As you likely know, the NBA released the 2014-2015 schedule yesterday. The Minnesota Timberwolves open on the road against the Grizzlies on Wednesday, October 29th. The most anticipated game of the season takes place January 31st, when the Cleveland Cavaliers come to town-- Kevin Love's return to Target Center. The Wolves will play the Cavs in Cleveland on December 23rd.
Back-to-Backs: Two games played consecutively; in succession.
The Los Angeles Lakers will play 16 back-to-back games, less than any other NBA team, while the Detroit Pistons and Charlotte Hornets are scheduled for 22 matchups to be played under these circumstances. As for the Wolves, they're one of seven teams that will play 19 back-to-backs. The table below reflects how many NBA teams will play a particular number of back-to-back games.
|Amount of Back-to-Backs||NBA Teams|
The schedule bestows the Timberwolves with some theoretical advantages. They will have had two nights of rest before playing in 10 of their 41 road games. Only the Chicago Bulls (11) will play more games on the road with two days rest. There will be 25 instances in which the Wolves opponents are in the midst of back-to-back games. Only the Utah Jazz, Miami Heat, and Milwaukee Bucks are scheduled more of these scenarios.
Although, Minnesota will likely be among the teams that travel the most throughout the year. Last season, Matt D'anna and I tinkered around by coming up with ways that would reconfigure the NBA by abolishing divisions. While researching, we determined 'Estimated Season Distance' (ESD) is the Arena-to-Arena distance for every team in the league. ESD is not the actual distance travelled for each team in a season; rather, it is a metric representing the distance a team travels from game to game, relative to the rest of the league.

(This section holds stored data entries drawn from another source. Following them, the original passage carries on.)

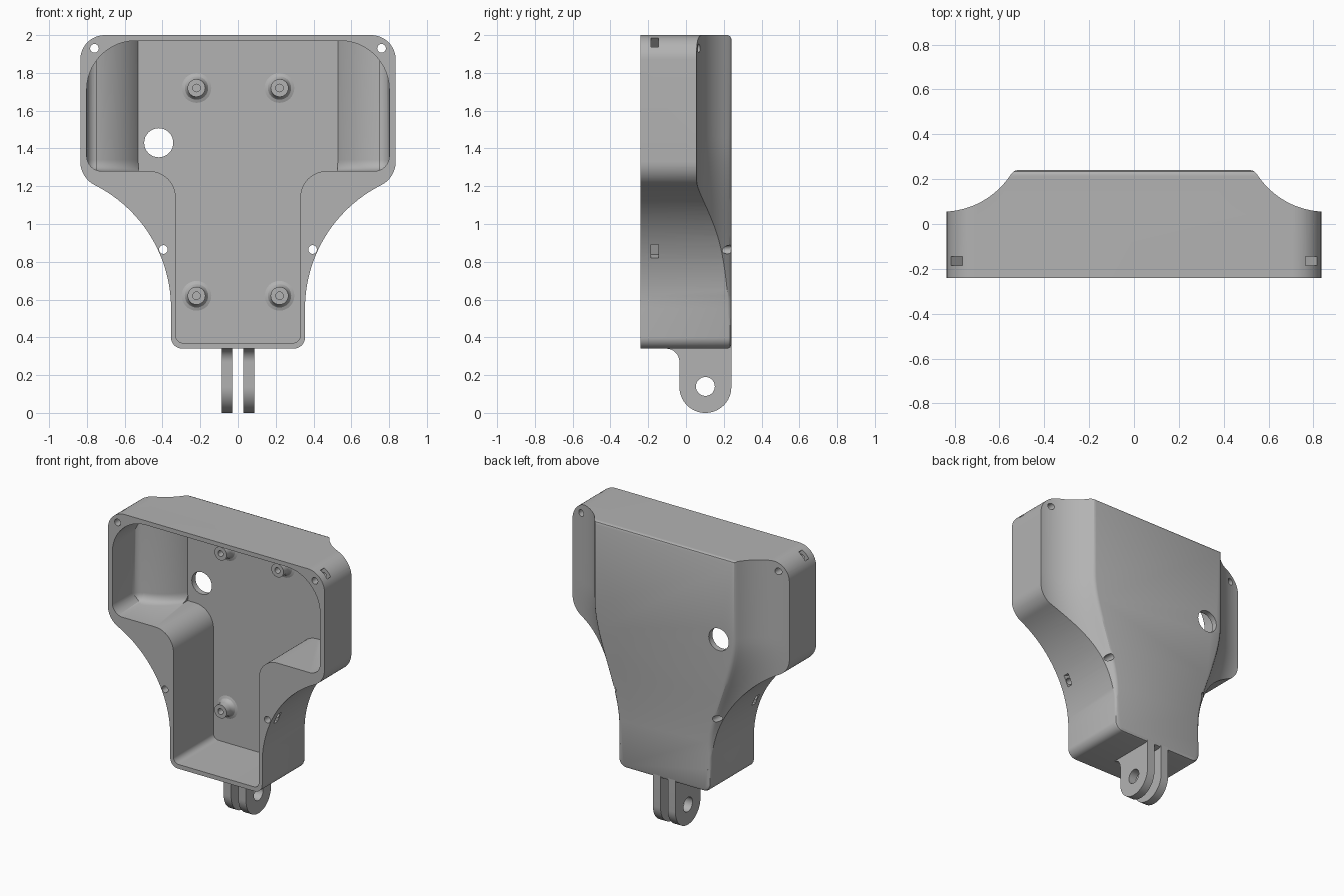
import bpy, bmesh, math
from mathutils import Vector, Matrix

cube = bpy.data.objects.get("Cube")
if cube:
    bpy.data.objects.remove(cube)

grey = bpy.data.materials.new("plain_grey")
grey.use_nodes = True
grey.diffuse_color = (0.45, 0.45, 0.45, 1)
grey.node_tree.nodes["Principled BSDF"].inputs["Base Color"].default_value = grey.diffuse_color

BACK, FRONT, FLOOR = 0.24, -0.24, 0.2


def finish(name, bm):
    bmesh.ops.remove_doubles(bm, verts=bm.verts, dist=1e-5)
    bmesh.ops.recalc_face_normals(bm, faces=bm.faces)
    mesh = bpy.data.meshes.new(name)
    bm.to_mesh(mesh)
    bm.free()
    mesh.materials.append(grey)
    ob = bpy.data.objects.new(name, mesh)
    bpy.context.collection.objects.link(ob)
    return ob


def rounded(corners, closed=True):
    """Polyline with each (a, b, radius) corner replaced by a tangent arc."""
    out, n = [], len(corners)
    for i, (a, b, r) in enumerate(corners):
        p = Vector((a, b))
        if r == 0:
            out.append(p)
            continue
        u = (Vector(corners[i - 1][:2]) - p).normalized()
        v = (Vector(corners[(i + 1) % n][:2]) - p).normalized()
        half = u.angle(v) / 2
        centre = p + (u + v).normalized() * r / math.sin(half)
        start = p + u * r / math.tan(half) - centre
        turn = start.angle_signed(p + v * r / math.tan(half) - centre)
        steps = max(6, int(abs(turn) * (8 + 20 * r)))
        out += [centre + Matrix.Rotation(-turn * k / steps, 2) @ start for k in range(steps + 1)]
    return out


def mirrored(half):
    return half + [(-x, z, r) for x, z, r in reversed(half)]


def loft(name, rings):
    bm = bmesh.new()
    loops = [[bm.verts.new(p) for p in ring] for ring in rings]
    n = len(loops[0])
    for low, high in zip(loops, loops[1:]):
        for i in range(n):
            bm.faces.new((low[i], low[(i + 1) % n], high[(i + 1) % n], high[i]))
    bm.faces.new(loops[0])
    bm.faces.new(loops[-1])
    return finish(name, bm)


def inset(loop, d):
    """Move a counter-clockwise loop inwards by d."""
    out = []
    for i, p in enumerate(loop):
        t = (loop[(i + 1) % len(loop)] - loop[i - 1]).normalized()
        out.append(p + Vector((-t.y, t.x)) * d)
    return out


def rod(name, x, z, r, y0=-0.4, y1=0.4):
    circle = [(x + r * math.cos(a), z + r * math.sin(a))
              for a in (math.tau * k / 32 for k in range(32))]
    return loft(name, [[(a, y, b) for a, b in circle] for y in (y0, y1)])


def cut(target, tool):
    mod = target.modifiers.new("cut", 'BOOLEAN')
    mod.operation, mod.solver, mod.object = 'DIFFERENCE', 'EXACT', tool
    bpy.context.view_layer.objects.active = target
    bpy.ops.object.modifier_apply(modifier=mod.name)
    bpy.data.objects.remove(tool)


def arc(cx, cy, r, a0, a1, n=20):
    return [(cx + r * math.cos(math.radians(a0 + (a1 - a0) * k / n)),
             cy + r * math.sin(math.radians(a0 + (a1 - a0) * k / n))) for k in range(n + 1)]


# Housing shell: outline extruded front to back with a softened back edge
outline = rounded(mirrored([(0.355, 0.34, 0.06), (0.355, 1.0, 0.73),
                            (0.835, 1.245, 0.14), (0.835, 2.0, 0.13)]))
housing = loft("housing", [[(p.x, y, p.y) for p in inset(outline, d)]
                           for y, d in ((FRONT, 0), (0.22, 0), (0.234, 0.006), (BACK, 0.02))])


# Concave shoulders on the back, drifting inwards towards the bottom
def shoulder_edge(z):
    t = min(1, max(0, (z - 0.62) / 0.83))
    return 0.355 + 0.19 * t * t * (3 - 2 * t)


def outer_section(z):
    e = shoulder_edge(z)
    return ([(e - 0.025, 0.35), (e - 0.025, 0.2402), (e - 0.01, 0.236), (e, 0.226)]
            + arc(e + 0.31, 0.42, 0.365, 215, 270) + [(1.1, 0.055), (1.1, 0.35)])


# Matching bulge that limits the cavity, with rounded lower and outer corners
def inner_section(z):
    h = max(0, 0.06 - max(0, z - 1.28))
    drop = 0.06 - math.sqrt(0.06 ** 2 - h ** 2)
    pts = ([(0.53, 0.35)] + arc(0.87, 0.42, 0.405, 212, 255) + arc(0.74, -0.035, 0.06, 80, 0, 8)
           + [(0.8, -0.2), (1.1, -0.2), (1.1, 0.35)])
    return [(x, y - drop) for x, y in pts]


# Main cavity, open at the front
hollow = rounded(mirrored([(0.33, 0.37, 0.04), (0.33, 1.28, 0.14),
                           (0.801, 1.28, 0.08), (0.801, 1.97, 0.26)]))
cavity = loft("cavity", [[(p.x, y, p.y) for p in hollow] for y in (-0.4, FLOOR)])
inner_levels = [1.2] + [1.28 + 0.01 * k for k in range(7)] + [2.1]
outer_levels = [0.5 + 0.04 * k for k in range(25)] + [2.1]
for s in (-1, 1):
    for target, section, levels in ((cavity, inner_section, inner_levels),
                                    (housing, outer_section, outer_levels)):
        cut(target, loft("shoulder", [[(s * x, y, z) for x, y in section(z)] for z in levels]))
cut(housing, cavity)

# Cable hole, screw holes and nut slots
cut(housing, rod("cable_hole", -0.42, 1.43, 0.077))
for s in (-1, 1):
    for x, z, tilt, width in ((0.76, 1.93, 45, 0.07), (0.395, 0.865, -20, 0.08)):
        cut(housing, rod("screw_hole", s * x, z, 0.023))
        a = math.radians(tilt)
        along = Vector((math.cos(a), math.sin(a)))
        side = Vector((-along.y, along.x)) * width / 2
        c = Vector((x, z))
        box = [c - along * 0.03 - side, c + along * 0.12 - side,
               c + along * 0.12 + side, c - along * 0.03 + side]
        cut(housing, loft("nut_slot", [[(s * p.x, y, p.y) for p in box] for y in (-0.185, -0.145)]))

# Mounting posts with flared feet
posts = []
for x in (-0.22, 0.22):
    for z in (0.62, 1.72):
        bm = bmesh.new()
        profile = [(0.02, 0.205), (0.02, 0.12), (0.047, 0.12), (0.047, 0.165),
                   (0.052, 0.182), (0.062, 0.194), (0.08, 0.2005)]
        verts = [bm.verts.new((x + r, y, z)) for r, y in profile]
        edges = [bm.edges.new(pair) for pair in zip(verts, verts[1:])]
        bmesh.ops.spin(bm, geom=verts + edges, cent=(x, 0, z), axis=(0, 1, 0),
                       angle=math.tau, steps=32)
        posts.append(finish("mounting_post", bm))

# Twin hinge prongs under the housing
prong = rounded([(0.24, 0.36, 0), (0.24, 0, 0.137), (-0.035, 0, 0.137),
                 (-0.035, 0.34, 0.07), (-0.106, 0.34, 0), (-0.106, 0.36, 0)])
prongs = []
for s, side in ((-1, "right"), (1, "left")):
    ob = loft(side + "_hinge_prong", [[(s * x, p.x, p.y) for p in prong] for x in (0.028, 0.087)])
    pin = [(0.1025 + 0.05 * math.cos(k * math.tau / 32), 0.14 + 0.05 * math.sin(k * math.tau / 32))
           for k in range(32)]
    cut(ob, loft("pin_hole", [[(x, y, z) for y, z in pin] for x in (-0.2, 0.2)]))
    prongs.append(ob)

# Smooth curved faces, keep edges sharp
bpy.ops.object.select_all(action='DESELECT')
for ob in [housing] + posts + prongs:
    ob.select_set(True)
bpy.context.view_layer.objects.active = housing
bpy.ops.object.shade_smooth_by_angle(angle=math.radians(30))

ESD assumes travel to each away game begins at the team's home arena. The following graph reflects an estimated distance each team will travel, and was calculated prior to the schedule that was released yesterday by the NBA. It is not a completely accurate representation of the miles each team will travel this season, but its probably close.
The chart below shows the average miles traveled by NBA teams per season from 1990/1991-2006/2007-- omitting the strike-shortened season of 98-99.
As far as homestand and road trips, the Wolves will play no more than four-consecutive home or road games this season.
'The wages of wins: Taking measure of the many myths in modern sport,' uses academic research to try and debunk many of the most commonly held beliefs about sports. Specifically, the study examines within-season, immediate changes in workforce productivity-- the 'workforce' being NBA teams and players. The results within the book indicate that the more days off between games played during a homestand is more likely to decrease, defensive productivity. Moreover, the more consecutive road games played in succession -- with less days off between road games -- is actually less detrimental to a traveling team's productivity on the defensive end.
A study by Andrew Nutting within the Journal of Sports Economics finds that home teams see worsened defense and win production the more consecutive days spent at home. Nutting's research also indicates that road trips, although travel may, theoretically, result in fatigue; road trip length does not significantly affect a traveling teams' win or defensive production.
Simply; while home stands should result in success, there are also caveats to playing consecutive games at home-- defensive production is likely to decrease if there are more days off between matchups. While in the case of road trips; playing in back-to-backs whilst away from home will actually increase win and defensive production for the team that is traveling.